1. The Master
The title Zero Dark Thirty is military jargon for 30 minutes after midnight which is about the time the raid on the Osama Bin Laden compound was initiated by the Navy Seals/DEVGRU – but it took well over two hours to get to this incendiary point in the movie as Kathryn Bigelow and screenwriter Mark Boal first had to subject us to the oft seen cliche character of the smart, hard nosed, obsessive CIA agent who is determined to move heaven and earth, come hell or high water, to complete their mission and task of obtaining justice. While the depiction of the interrogation torture scenes are stirring all the controversy surrounding this movie, frankly I’m more tortured by the way Jessica Chastain’s performances continue to get so many accolades when this time around all she does is intensely stare at fucking computer screens – her one breakout moment being when she confronts her boss (Joseph Bradley) in the corridors of Langley which is terribly trite and predictable given that her reasoning is “a lot of my friends have died trying to do this, and I believe I was left here to finish it” or even better, later on, “I’m the motherfucker that found him”.
Now I don’t want to get into a pissing match with other bloggers out there like I did with Argo, so I’m not going to get into the accuracy and the degree of dramatic license of the Chastain character and how they portray her to single handedly find the most wanted man on the planet, but I will say that the dichotomy between the pursuit of Bin Laden and the seemingly accurate reenactment of the killing of Bin Laden is somewhat puzzling to me. It felt as though the climax had absolutely nothing to do with Chastain’s character at that point, especially when they occasionally cut to her nail biting reaction during the raid.
That’s probably why I enjoyed the night vision Navy Seals sequence and regret that it wasn’t more about their mission and preparation, I mean Chris Pratt did do all that work to get in good shape for it. But why cast Mark Duplass and James Gandolfini in such thankless minor roles?

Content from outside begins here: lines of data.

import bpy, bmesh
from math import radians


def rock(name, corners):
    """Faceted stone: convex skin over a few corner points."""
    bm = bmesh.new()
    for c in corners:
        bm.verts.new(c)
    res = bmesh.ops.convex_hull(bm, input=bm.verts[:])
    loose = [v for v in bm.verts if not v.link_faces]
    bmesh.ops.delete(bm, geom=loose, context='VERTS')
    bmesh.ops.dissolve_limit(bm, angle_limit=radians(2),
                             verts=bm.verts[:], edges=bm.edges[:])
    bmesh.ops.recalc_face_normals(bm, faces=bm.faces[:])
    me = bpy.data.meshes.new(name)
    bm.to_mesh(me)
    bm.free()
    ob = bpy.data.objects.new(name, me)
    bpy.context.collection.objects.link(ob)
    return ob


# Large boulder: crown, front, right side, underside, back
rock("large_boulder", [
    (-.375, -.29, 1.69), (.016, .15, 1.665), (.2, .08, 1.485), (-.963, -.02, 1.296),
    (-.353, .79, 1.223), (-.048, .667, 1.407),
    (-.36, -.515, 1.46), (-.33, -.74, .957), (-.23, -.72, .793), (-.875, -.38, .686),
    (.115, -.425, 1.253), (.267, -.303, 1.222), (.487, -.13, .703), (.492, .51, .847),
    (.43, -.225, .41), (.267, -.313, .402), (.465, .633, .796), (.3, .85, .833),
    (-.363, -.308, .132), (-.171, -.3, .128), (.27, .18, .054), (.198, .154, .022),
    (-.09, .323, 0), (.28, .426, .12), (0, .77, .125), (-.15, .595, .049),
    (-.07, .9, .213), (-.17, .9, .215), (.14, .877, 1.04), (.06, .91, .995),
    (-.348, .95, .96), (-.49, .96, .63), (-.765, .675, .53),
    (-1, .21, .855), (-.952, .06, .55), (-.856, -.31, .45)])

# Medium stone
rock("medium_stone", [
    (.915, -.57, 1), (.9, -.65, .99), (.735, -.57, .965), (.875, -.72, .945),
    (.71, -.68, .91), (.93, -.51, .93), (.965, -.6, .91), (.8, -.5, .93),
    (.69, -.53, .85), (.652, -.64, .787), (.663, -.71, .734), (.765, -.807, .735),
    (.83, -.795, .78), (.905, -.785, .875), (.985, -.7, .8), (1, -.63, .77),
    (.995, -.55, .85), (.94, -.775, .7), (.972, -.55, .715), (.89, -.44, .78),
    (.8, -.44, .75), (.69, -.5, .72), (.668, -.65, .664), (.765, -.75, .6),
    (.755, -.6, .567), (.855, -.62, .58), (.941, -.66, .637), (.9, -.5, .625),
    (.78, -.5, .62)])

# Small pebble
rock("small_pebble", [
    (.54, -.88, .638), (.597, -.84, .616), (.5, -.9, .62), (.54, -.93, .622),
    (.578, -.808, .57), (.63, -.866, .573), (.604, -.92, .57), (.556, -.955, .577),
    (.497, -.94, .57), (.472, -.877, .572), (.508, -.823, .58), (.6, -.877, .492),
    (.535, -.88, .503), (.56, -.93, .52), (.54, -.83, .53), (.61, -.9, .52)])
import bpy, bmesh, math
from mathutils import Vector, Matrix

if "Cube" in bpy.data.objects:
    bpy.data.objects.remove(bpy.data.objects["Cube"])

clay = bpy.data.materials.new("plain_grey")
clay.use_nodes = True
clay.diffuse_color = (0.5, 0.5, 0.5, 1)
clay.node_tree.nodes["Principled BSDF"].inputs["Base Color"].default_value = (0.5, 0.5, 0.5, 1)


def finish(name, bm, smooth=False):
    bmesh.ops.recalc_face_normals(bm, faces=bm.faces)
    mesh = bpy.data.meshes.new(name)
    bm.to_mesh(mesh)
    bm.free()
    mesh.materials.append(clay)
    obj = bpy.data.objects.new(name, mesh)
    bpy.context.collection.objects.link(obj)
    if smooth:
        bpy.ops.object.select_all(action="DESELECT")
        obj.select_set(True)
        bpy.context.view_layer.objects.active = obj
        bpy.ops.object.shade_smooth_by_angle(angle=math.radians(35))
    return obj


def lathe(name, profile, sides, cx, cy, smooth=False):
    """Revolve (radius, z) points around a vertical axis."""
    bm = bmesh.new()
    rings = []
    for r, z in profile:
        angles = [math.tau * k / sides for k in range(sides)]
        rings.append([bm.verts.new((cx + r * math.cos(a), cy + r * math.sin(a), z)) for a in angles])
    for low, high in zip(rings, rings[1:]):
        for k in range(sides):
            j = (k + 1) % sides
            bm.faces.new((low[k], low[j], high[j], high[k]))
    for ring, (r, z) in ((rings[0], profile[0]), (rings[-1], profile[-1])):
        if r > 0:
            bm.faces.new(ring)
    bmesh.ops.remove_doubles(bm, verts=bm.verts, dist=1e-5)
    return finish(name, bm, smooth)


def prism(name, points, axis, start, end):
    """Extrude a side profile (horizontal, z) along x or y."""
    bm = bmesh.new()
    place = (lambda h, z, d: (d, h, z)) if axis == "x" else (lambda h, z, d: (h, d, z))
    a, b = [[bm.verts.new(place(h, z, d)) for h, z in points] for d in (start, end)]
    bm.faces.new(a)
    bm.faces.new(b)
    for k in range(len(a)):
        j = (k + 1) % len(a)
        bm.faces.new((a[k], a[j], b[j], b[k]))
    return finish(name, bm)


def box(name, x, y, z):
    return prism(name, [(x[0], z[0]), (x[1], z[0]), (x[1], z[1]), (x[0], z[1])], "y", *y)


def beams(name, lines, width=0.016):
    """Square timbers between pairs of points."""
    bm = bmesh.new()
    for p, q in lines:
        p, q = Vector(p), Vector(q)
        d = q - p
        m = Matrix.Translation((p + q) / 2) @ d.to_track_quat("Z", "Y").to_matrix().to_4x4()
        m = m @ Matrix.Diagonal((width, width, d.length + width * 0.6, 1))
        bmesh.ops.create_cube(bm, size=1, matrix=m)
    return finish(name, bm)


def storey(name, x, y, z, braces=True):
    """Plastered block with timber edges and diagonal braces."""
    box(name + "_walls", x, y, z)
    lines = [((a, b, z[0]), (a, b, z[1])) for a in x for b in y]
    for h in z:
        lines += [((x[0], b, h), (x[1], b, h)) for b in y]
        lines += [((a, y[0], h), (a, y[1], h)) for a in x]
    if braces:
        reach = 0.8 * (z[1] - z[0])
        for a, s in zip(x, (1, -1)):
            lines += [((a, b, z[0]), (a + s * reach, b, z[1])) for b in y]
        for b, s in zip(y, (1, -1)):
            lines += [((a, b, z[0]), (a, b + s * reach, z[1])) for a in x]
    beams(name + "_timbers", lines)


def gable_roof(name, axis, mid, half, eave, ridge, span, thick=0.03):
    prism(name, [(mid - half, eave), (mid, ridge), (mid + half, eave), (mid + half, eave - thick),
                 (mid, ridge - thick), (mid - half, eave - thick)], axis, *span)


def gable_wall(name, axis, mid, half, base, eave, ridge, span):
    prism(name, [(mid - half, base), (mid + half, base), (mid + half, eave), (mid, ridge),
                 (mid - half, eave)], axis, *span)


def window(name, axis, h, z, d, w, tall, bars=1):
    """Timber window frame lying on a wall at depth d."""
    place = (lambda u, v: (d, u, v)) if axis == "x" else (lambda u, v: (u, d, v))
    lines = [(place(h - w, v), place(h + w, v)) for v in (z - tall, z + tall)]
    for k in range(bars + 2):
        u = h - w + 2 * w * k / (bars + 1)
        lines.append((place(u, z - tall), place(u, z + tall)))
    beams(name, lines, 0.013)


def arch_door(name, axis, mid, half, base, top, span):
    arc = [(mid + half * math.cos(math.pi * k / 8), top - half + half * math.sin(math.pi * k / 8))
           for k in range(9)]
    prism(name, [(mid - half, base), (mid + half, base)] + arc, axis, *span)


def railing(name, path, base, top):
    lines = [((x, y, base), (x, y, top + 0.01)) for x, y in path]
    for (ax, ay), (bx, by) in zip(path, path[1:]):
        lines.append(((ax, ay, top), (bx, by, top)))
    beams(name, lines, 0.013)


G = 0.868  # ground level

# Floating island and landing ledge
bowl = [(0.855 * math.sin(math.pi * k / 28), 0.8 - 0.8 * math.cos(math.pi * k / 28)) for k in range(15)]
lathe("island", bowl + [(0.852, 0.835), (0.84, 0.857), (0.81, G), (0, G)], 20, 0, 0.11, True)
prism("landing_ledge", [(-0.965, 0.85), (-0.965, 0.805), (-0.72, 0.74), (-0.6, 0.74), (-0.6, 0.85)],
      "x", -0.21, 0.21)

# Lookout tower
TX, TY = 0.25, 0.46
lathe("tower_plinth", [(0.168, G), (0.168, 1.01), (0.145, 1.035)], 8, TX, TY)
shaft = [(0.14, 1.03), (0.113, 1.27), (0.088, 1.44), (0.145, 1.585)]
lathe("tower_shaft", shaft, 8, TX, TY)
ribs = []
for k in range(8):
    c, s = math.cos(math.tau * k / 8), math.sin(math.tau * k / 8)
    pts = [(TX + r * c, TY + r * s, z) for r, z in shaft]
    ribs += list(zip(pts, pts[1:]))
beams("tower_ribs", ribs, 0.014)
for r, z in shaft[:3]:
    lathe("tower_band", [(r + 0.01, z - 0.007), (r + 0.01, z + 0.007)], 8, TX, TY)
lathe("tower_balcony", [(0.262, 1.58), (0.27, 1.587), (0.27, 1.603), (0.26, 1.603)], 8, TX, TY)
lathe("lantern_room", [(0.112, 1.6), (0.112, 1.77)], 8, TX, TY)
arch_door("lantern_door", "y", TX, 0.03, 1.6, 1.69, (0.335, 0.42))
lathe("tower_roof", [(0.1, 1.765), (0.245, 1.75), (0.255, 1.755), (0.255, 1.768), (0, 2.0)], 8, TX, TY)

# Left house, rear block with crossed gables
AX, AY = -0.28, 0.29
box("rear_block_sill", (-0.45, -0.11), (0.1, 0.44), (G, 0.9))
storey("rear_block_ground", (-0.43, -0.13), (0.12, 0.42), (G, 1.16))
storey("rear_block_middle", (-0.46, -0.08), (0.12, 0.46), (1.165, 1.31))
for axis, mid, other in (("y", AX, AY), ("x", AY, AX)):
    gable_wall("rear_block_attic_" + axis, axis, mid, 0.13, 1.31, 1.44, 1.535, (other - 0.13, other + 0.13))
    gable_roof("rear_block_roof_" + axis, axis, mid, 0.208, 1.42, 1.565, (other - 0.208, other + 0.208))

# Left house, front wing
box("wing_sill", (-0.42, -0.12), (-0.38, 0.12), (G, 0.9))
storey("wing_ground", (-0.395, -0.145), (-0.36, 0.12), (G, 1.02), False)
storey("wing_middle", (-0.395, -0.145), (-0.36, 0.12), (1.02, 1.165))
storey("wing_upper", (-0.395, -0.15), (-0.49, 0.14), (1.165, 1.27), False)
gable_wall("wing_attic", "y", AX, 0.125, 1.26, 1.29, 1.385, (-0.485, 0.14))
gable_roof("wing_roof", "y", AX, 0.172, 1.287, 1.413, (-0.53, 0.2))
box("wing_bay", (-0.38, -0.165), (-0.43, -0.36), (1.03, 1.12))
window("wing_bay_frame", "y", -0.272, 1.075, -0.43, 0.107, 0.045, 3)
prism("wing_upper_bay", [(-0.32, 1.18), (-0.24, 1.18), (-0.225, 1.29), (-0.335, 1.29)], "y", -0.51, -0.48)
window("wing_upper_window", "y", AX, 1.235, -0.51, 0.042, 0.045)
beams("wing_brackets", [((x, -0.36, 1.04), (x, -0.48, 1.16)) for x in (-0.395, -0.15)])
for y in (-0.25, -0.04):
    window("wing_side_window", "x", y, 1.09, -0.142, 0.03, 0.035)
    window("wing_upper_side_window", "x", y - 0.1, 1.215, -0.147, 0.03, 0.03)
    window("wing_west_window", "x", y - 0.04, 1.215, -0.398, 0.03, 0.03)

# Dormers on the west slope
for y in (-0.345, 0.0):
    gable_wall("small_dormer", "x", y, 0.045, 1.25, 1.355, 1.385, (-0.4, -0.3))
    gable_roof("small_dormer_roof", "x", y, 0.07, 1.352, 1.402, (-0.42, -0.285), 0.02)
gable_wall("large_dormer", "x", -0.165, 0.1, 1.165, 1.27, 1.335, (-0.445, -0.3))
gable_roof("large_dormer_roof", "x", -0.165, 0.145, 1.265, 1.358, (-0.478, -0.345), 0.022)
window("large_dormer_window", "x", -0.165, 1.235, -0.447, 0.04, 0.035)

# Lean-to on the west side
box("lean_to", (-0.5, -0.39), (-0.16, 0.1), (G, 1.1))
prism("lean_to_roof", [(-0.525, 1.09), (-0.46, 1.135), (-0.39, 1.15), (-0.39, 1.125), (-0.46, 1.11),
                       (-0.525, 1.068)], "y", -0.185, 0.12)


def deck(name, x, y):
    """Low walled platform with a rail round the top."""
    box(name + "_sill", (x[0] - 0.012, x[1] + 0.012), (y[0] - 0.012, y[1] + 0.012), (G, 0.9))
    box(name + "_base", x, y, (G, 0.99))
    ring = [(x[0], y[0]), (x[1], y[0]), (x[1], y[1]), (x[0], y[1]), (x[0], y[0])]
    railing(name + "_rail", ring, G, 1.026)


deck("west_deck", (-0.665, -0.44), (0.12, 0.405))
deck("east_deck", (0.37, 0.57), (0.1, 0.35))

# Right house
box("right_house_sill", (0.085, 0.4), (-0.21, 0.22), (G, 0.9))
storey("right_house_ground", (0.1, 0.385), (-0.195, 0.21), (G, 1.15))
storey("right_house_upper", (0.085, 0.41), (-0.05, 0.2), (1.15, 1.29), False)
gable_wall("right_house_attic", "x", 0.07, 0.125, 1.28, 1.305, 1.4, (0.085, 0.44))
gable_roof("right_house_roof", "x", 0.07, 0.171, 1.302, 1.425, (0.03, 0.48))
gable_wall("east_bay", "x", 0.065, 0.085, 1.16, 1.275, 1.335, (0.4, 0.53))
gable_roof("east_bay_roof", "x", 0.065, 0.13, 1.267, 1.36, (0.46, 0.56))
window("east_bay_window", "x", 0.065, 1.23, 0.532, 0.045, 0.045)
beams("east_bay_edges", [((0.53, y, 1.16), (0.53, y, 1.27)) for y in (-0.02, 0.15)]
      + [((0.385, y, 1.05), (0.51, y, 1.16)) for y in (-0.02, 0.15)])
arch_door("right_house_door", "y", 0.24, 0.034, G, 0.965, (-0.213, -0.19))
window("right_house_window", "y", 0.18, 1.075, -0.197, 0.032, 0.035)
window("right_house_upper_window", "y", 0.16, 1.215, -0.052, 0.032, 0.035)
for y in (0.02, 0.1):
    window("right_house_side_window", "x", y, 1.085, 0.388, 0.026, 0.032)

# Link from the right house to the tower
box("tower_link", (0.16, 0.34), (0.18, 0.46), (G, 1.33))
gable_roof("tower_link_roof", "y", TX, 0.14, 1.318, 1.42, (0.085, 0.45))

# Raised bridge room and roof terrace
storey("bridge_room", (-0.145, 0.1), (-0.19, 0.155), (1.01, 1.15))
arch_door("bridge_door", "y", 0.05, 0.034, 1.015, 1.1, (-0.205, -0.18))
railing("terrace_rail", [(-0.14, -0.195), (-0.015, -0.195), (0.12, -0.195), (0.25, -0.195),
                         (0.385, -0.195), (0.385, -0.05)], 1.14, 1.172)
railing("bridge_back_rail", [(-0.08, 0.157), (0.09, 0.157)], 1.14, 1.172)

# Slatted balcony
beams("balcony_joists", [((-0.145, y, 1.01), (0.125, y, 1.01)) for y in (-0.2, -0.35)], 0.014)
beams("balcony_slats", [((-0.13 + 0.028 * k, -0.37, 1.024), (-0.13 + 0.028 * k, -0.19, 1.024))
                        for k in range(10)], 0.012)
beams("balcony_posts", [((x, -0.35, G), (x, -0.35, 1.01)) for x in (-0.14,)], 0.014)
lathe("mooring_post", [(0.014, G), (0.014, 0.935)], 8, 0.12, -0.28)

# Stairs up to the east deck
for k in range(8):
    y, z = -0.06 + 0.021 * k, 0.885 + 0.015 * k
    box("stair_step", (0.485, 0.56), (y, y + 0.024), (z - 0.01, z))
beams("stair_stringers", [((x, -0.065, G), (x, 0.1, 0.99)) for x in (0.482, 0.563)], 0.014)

At least they have speaking parts unlike Ricky Sekhon who gets to play dead as Bin Laden! Still, Bigelow must be commended for her direction (and Alexandre Desplat score) though I feel it covers somewhat of the same terrain as her previous film, The Hurtlocker, and hope that she moves on to greener pastures. But James Gandolfini may get there before her.